• Material to process:
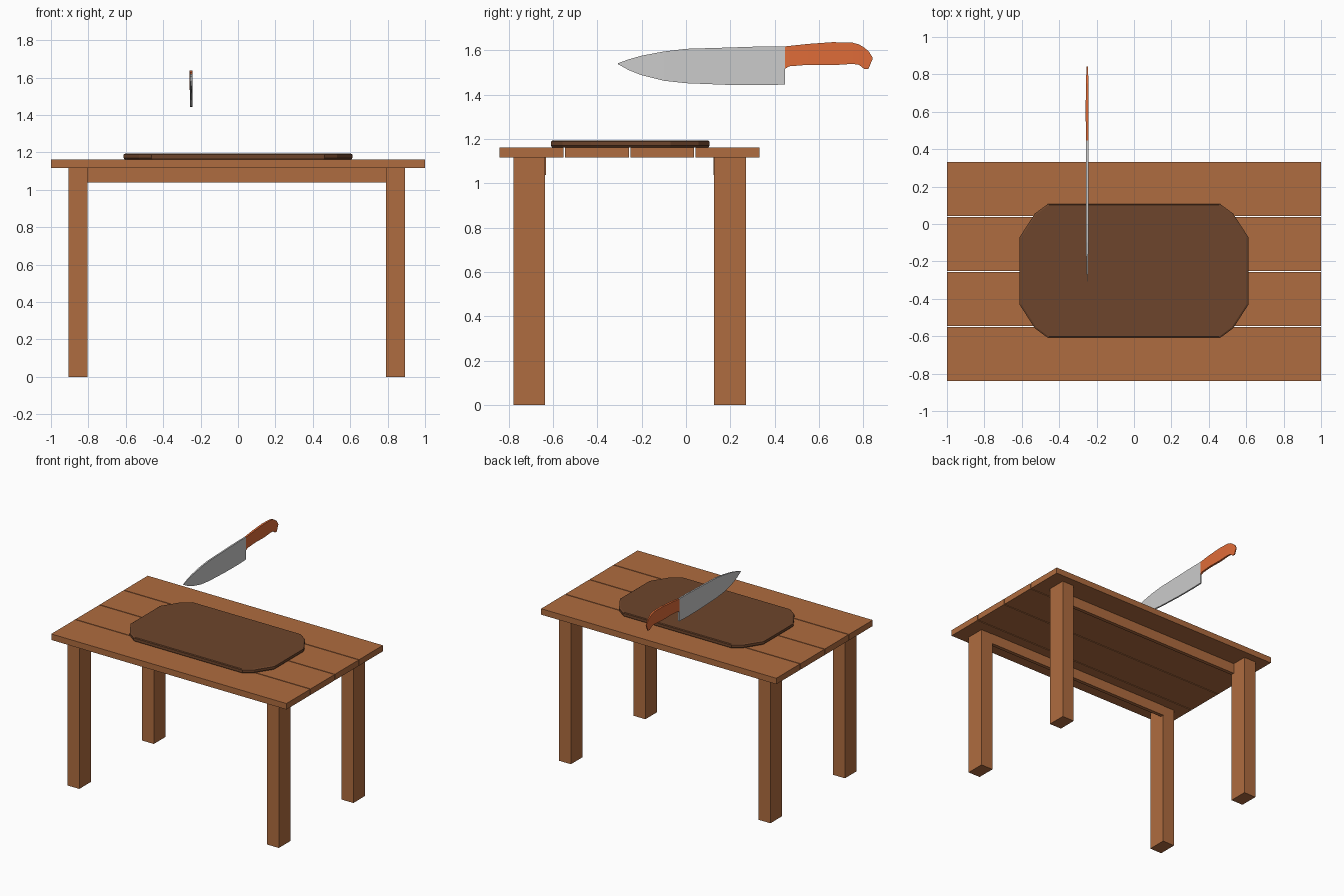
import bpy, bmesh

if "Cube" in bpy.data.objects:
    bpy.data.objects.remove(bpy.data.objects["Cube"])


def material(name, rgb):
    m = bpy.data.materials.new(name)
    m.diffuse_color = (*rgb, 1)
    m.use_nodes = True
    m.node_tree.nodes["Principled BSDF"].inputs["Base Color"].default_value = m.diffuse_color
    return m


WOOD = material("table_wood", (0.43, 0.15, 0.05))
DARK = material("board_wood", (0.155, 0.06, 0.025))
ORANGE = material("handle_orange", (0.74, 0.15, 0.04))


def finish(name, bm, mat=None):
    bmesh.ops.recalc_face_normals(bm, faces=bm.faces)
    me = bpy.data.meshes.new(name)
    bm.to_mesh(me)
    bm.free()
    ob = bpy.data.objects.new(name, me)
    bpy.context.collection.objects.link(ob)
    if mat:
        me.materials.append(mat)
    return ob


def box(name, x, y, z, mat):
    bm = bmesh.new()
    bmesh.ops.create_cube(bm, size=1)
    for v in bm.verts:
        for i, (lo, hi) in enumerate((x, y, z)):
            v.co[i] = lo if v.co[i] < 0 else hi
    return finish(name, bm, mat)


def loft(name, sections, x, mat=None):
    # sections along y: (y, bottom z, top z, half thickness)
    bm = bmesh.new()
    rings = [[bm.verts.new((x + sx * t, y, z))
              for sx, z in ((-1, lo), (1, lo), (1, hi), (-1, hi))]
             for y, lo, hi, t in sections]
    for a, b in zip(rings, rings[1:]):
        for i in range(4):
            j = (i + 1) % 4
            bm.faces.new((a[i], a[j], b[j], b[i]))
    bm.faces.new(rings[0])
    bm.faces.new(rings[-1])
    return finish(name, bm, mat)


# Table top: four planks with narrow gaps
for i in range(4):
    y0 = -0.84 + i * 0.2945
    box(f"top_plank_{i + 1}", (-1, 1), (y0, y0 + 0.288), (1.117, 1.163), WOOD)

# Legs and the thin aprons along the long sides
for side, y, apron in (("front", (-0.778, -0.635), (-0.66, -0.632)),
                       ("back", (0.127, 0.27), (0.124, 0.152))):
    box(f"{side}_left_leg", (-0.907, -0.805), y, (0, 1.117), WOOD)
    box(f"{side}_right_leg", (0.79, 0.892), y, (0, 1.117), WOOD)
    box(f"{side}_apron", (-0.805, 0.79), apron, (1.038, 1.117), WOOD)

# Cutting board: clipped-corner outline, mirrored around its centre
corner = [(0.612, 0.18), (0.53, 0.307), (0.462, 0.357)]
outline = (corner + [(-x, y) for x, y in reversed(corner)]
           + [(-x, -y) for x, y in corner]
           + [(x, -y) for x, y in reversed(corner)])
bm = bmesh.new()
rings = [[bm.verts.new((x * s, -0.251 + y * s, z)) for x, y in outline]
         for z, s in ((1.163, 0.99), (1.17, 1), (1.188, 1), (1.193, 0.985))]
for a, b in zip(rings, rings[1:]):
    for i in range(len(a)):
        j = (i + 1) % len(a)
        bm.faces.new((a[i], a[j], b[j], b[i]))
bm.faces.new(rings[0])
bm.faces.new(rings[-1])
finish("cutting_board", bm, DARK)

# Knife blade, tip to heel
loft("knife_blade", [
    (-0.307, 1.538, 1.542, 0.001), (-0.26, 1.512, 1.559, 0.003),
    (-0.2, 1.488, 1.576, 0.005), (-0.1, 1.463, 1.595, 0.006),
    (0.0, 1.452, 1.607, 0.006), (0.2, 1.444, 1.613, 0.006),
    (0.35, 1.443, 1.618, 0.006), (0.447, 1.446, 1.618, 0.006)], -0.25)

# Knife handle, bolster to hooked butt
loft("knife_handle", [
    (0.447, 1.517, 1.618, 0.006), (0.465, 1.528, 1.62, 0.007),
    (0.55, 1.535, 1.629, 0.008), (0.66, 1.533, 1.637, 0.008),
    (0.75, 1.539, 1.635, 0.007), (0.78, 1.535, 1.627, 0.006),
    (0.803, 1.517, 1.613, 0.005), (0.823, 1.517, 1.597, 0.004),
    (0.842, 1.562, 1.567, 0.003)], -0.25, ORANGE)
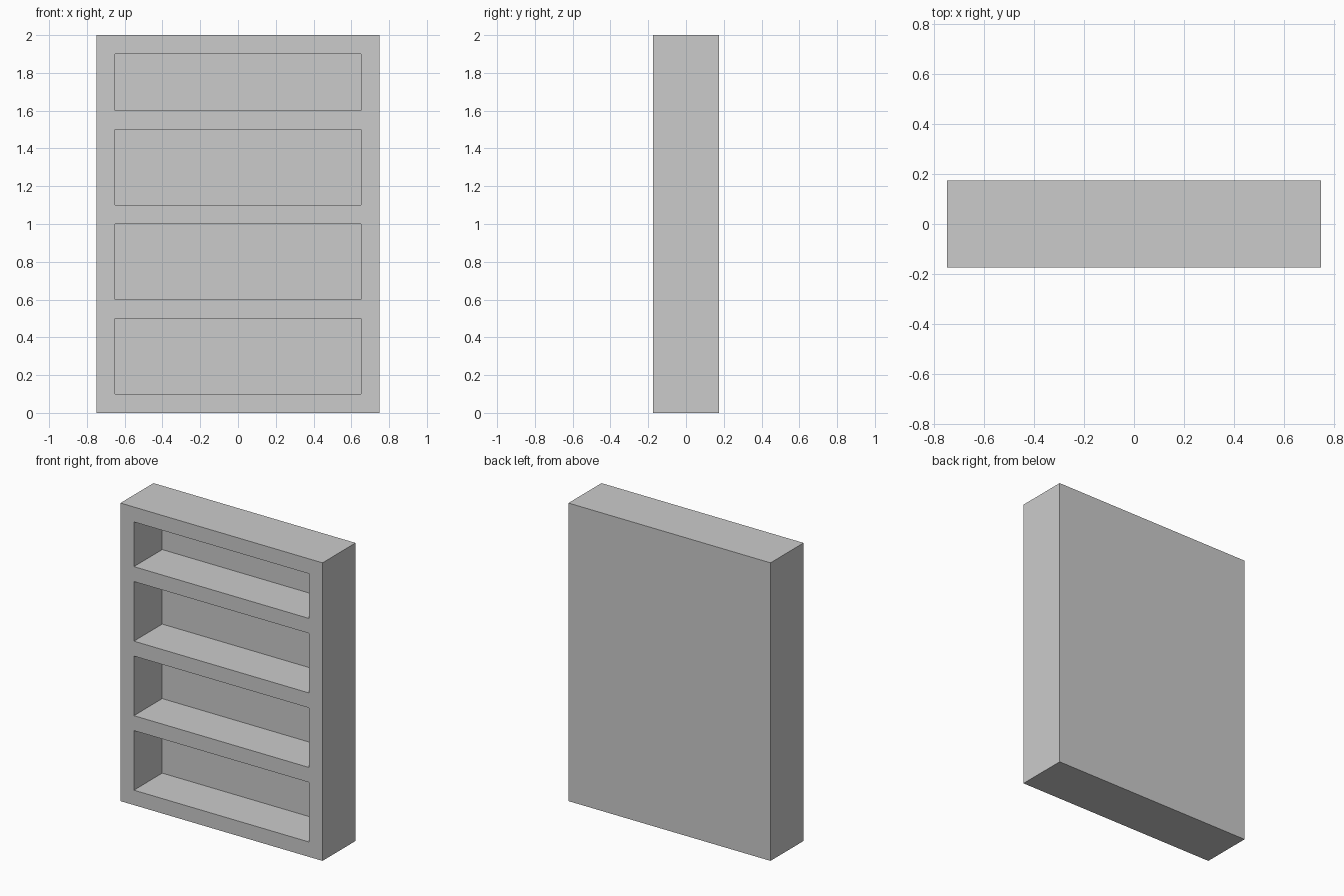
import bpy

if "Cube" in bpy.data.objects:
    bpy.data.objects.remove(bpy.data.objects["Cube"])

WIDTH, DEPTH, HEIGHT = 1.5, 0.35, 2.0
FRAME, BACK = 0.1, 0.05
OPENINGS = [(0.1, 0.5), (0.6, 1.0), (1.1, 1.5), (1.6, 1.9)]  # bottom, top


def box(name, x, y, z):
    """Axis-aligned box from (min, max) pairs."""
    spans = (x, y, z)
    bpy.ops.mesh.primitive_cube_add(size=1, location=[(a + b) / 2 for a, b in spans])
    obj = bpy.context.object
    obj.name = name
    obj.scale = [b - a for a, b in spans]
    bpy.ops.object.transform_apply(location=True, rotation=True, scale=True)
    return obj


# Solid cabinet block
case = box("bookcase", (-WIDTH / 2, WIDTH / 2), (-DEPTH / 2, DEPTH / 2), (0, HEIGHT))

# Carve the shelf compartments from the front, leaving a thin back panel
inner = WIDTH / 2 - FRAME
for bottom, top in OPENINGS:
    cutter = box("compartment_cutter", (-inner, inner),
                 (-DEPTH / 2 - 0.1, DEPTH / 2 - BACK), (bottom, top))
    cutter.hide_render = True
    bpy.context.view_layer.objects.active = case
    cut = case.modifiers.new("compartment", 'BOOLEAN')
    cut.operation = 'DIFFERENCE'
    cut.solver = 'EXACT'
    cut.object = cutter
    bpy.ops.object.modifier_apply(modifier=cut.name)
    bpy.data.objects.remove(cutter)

• Requirement:
Without the pictures, reproduce the entries exactly.

• Response:
import bpy, bmesh

if "Cube" in bpy.data.objects:
    bpy.data.objects.remove(bpy.data.objects["Cube"])


def material(name, rgb):
    m = bpy.data.materials.new(name)
    m.diffuse_color = (*rgb, 1)
    m.use_nodes = True
    m.node_tree.nodes["Principled BSDF"].inputs["Base Color"].default_value = m.diffuse_color
    return m


WOOD = material("table_wood", (0.43, 0.15, 0.05))
DARK = material("board_wood", (0.155, 0.06, 0.025))
ORANGE = material("handle_orange", (0.74, 0.15, 0.04))


def finish(name, bm, mat=None):
    bmesh.ops.recalc_face_normals(bm, faces=bm.faces)
    me = bpy.data.meshes.new(name)
    bm.to_mesh(me)
    bm.free()
    ob = bpy.data.objects.new(name, me)
    bpy.context.collection.objects.link(ob)
    if mat:
        me.materials.append(mat)
    return ob


def box(name, x, y, z, mat):
    bm = bmesh.new()
    bmesh.ops.create_cube(bm, size=1)
    for v in bm.verts:
        for i, (lo, hi) in enumerate((x, y, z)):
            v.co[i] = lo if v.co[i] < 0 else hi
    return finish(name, bm, mat)


def loft(name, sections, x, mat=None):
    # sections along y: (y, bottom z, top z, half thickness)
    bm = bmesh.new()
    rings = [[bm.verts.new((x + sx * t, y, z))
              for sx, z in ((-1, lo), (1, lo), (1, hi), (-1, hi))]
             for y, lo, hi, t in sections]
    for a, b in zip(rings, rings[1:]):
        for i in range(4):
            j = (i + 1) % 4
            bm.faces.new((a[i], a[j], b[j], b[i]))
    bm.faces.new(rings[0])
    bm.faces.new(rings[-1])
    return finish(name, bm, mat)


# Table top: four planks with narrow gaps
for i in range(4):
    y0 = -0.84 + i * 0.2945
    box(f"top_plank_{i + 1}", (-1, 1), (y0, y0 + 0.288), (1.117, 1.163), WOOD)

# Legs and the thin aprons along the long sides
for side, y, apron in (("front", (-0.778, -0.635), (-0.66, -0.632)),
                       ("back", (0.127, 0.27), (0.124, 0.152))):
    box(f"{side}_left_leg", (-0.907, -0.805), y, (0, 1.117), WOOD)
    box(f"{side}_right_leg", (0.79, 0.892), y, (0, 1.117), WOOD)
    box(f"{side}_apron", (-0.805, 0.79), apron, (1.038, 1.117), WOOD)

# Cutting board: clipped-corner outline, mirrored around its centre
corner = [(0.612, 0.18), (0.53, 0.307), (0.462, 0.357)]
outline = (corner + [(-x, y) for x, y in reversed(corner)]
           + [(-x, -y) for x, y in corner]
           + [(x, -y) for x, y in reversed(corner)])
bm = bmesh.new()
rings = [[bm.verts.new((x * s, -0.251 + y * s, z)) for x, y in outline]
         for z, s in ((1.163, 0.99), (1.17, 1), (1.188, 1), (1.193, 0.985))]
for a, b in zip(rings, rings[1:]):
    for i in range(len(a)):
        j = (i + 1) % len(a)
        bm.faces.new((a[i], a[j], b[j], b[i]))
bm.faces.new(rings[0])
bm.faces.new(rings[-1])
finish("cutting_board", bm, DARK)

# Knife blade, tip to heel
loft("knife_blade", [
    (-0.307, 1.538, 1.542, 0.001), (-0.26, 1.512, 1.559, 0.003),
    (-0.2, 1.488, 1.576, 0.005), (-0.1, 1.463, 1.595, 0.006),
    (0.0, 1.452, 1.607, 0.006), (0.2, 1.444, 1.613, 0.006),
    (0.35, 1.443, 1.618, 0.006), (0.447, 1.446, 1.618, 0.006)], -0.25)

# Knife handle, bolster to hooked butt
loft("knife_handle", [
    (0.447, 1.517, 1.618, 0.006), (0.465, 1.528, 1.62, 0.007),
    (0.55, 1.535, 1.629, 0.008), (0.66, 1.533, 1.637, 0.008),
    (0.75, 1.539, 1.635, 0.007), (0.78, 1.535, 1.627, 0.006),
    (0.803, 1.517, 1.613, 0.005), (0.823, 1.517, 1.597, 0.004),
    (0.842, 1.562, 1.567, 0.003)], -0.25, ORANGE)
import bpy

if "Cube" in bpy.data.objects:
    bpy.data.objects.remove(bpy.data.objects["Cube"])

WIDTH, DEPTH, HEIGHT = 1.5, 0.35, 2.0
FRAME, BACK = 0.1, 0.05
OPENINGS = [(0.1, 0.5), (0.6, 1.0), (1.1, 1.5), (1.6, 1.9)]  # bottom, top


def box(name, x, y, z):
    """Axis-aligned box from (min, max) pairs."""
    spans = (x, y, z)
    bpy.ops.mesh.primitive_cube_add(size=1, location=[(a + b) / 2 for a, b in spans])
    obj = bpy.context.object
    obj.name = name
    obj.scale = [b - a for a, b in spans]
    bpy.ops.object.transform_apply(location=True, rotation=True, scale=True)
    return obj


# Solid cabinet block
case = box("bookcase", (-WIDTH / 2, WIDTH / 2), (-DEPTH / 2, DEPTH / 2), (0, HEIGHT))

# Carve the shelf compartments from the front, leaving a thin back panel
inner = WIDTH / 2 - FRAME
for bottom, top in OPENINGS:
    cutter = box("compartment_cutter", (-inner, inner),
                 (-DEPTH / 2 - 0.1, DEPTH / 2 - BACK), (bottom, top))
    cutter.hide_render = True
    bpy.context.view_layer.objects.active = case
    cut = case.modifiers.new("compartment", 'BOOLEAN')
    cut.operation = 'DIFFERENCE'
    cut.solver = 'EXACT'
    cut.object = cutter
    bpy.ops.object.modifier_apply(modifier=cut.name)
    bpy.data.objects.remove(cutter)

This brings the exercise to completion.